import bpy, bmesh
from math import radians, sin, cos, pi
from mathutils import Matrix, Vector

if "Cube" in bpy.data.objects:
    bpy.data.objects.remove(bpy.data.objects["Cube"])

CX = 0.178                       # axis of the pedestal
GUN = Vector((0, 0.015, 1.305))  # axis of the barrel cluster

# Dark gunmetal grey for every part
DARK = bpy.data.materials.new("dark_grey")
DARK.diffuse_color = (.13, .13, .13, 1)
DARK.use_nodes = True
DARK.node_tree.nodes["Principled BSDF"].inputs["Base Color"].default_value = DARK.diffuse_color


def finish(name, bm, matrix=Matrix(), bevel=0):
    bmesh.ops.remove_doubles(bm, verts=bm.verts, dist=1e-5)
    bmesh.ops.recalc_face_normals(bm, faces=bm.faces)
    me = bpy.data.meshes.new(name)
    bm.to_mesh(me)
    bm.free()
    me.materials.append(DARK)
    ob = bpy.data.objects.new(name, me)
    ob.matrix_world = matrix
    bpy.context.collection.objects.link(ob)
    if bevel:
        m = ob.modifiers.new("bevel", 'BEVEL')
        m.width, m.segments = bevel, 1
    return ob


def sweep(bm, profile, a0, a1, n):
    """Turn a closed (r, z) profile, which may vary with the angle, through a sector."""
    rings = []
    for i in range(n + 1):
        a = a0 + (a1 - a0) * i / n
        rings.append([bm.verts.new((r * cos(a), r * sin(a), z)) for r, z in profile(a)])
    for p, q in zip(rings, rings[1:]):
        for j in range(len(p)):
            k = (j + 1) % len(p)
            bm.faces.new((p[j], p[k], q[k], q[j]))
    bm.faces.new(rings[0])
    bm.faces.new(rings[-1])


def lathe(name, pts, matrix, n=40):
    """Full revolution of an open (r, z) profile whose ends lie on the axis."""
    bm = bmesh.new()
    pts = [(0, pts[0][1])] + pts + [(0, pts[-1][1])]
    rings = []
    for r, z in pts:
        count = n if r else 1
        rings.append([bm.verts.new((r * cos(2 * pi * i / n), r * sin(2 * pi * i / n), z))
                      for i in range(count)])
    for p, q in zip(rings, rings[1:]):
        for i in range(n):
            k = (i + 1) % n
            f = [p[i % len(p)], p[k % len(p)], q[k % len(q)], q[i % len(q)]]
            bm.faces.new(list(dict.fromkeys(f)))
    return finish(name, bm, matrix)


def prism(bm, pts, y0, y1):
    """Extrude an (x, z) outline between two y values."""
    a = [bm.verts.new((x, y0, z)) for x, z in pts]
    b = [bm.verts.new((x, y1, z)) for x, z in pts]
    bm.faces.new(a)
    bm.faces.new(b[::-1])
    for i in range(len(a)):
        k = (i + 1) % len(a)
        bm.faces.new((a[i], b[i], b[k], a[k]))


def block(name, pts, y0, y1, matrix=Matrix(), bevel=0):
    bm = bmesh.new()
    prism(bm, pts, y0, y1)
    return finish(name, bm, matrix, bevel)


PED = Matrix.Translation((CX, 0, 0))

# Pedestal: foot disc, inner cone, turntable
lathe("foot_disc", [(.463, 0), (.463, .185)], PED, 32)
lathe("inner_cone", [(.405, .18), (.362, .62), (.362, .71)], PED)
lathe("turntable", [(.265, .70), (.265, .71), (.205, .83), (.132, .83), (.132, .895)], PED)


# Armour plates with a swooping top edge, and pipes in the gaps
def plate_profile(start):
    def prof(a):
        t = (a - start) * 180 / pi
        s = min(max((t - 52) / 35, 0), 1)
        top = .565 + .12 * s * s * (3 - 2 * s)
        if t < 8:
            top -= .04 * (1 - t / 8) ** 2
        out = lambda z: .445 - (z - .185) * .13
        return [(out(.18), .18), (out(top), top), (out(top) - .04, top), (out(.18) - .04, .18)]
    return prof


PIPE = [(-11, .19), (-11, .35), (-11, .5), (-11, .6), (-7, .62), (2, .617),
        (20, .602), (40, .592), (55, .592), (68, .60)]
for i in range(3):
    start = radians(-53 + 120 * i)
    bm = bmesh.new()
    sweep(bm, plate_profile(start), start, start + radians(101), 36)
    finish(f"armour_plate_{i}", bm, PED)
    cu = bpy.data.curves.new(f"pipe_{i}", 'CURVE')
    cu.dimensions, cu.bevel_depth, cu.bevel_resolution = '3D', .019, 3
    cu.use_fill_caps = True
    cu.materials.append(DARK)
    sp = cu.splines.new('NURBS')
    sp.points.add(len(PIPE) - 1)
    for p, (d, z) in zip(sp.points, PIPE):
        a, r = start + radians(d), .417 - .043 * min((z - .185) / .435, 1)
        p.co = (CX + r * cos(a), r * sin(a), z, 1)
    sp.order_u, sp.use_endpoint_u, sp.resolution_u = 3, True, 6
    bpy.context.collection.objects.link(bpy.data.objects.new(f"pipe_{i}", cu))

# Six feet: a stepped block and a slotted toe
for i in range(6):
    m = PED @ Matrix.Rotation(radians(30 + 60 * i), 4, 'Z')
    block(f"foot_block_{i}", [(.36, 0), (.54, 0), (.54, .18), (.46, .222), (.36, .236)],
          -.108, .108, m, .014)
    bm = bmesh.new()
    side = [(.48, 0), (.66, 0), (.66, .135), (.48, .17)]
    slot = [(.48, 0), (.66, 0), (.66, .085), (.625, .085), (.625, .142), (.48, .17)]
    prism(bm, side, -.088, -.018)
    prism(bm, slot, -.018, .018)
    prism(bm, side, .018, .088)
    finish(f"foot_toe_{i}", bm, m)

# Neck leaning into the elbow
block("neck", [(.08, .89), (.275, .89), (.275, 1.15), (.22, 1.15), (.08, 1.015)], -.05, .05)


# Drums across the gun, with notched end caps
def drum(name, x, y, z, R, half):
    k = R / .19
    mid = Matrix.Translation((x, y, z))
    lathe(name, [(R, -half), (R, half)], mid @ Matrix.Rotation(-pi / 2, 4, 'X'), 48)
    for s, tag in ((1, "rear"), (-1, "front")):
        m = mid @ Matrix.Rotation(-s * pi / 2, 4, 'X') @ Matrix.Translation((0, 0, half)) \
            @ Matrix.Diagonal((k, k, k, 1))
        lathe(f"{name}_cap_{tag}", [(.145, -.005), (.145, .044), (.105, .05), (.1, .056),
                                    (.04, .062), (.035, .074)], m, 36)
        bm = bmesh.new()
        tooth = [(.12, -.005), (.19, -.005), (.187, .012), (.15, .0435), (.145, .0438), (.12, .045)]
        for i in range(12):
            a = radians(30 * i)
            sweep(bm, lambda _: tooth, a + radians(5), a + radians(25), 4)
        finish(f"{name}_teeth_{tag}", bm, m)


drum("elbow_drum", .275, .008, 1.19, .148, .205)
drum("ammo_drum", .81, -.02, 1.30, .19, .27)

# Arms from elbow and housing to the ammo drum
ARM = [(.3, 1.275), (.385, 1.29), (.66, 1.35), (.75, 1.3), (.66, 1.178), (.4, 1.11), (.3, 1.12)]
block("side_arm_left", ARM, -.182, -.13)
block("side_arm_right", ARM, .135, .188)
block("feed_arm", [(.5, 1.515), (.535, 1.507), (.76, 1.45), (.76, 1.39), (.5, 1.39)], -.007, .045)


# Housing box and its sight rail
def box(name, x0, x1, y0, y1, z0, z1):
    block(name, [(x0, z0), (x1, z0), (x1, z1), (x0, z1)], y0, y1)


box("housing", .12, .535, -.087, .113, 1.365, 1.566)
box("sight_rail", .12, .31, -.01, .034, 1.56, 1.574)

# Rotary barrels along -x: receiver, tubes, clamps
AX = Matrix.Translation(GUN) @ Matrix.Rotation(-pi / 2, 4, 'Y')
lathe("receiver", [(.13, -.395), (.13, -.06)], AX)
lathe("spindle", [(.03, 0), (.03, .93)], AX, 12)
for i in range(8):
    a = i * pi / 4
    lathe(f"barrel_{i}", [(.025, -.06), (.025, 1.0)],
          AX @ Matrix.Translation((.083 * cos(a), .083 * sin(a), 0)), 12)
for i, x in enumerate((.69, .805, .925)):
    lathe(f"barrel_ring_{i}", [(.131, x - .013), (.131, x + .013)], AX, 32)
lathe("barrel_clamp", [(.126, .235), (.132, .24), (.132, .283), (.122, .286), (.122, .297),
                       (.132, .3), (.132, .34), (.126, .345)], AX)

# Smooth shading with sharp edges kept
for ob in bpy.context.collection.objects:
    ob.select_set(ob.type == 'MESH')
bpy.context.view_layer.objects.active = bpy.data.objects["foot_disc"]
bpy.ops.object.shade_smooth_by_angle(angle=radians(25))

--- --- ---

Above are the records; copy every line in them that holds the word "angle".

SOLUTION TO THIS TASK =>
    """Turn a closed (r, z) profile, which may vary with the angle, through a sector."""
bpy.ops.object.shade_smooth_by_angle(angle=radians(25))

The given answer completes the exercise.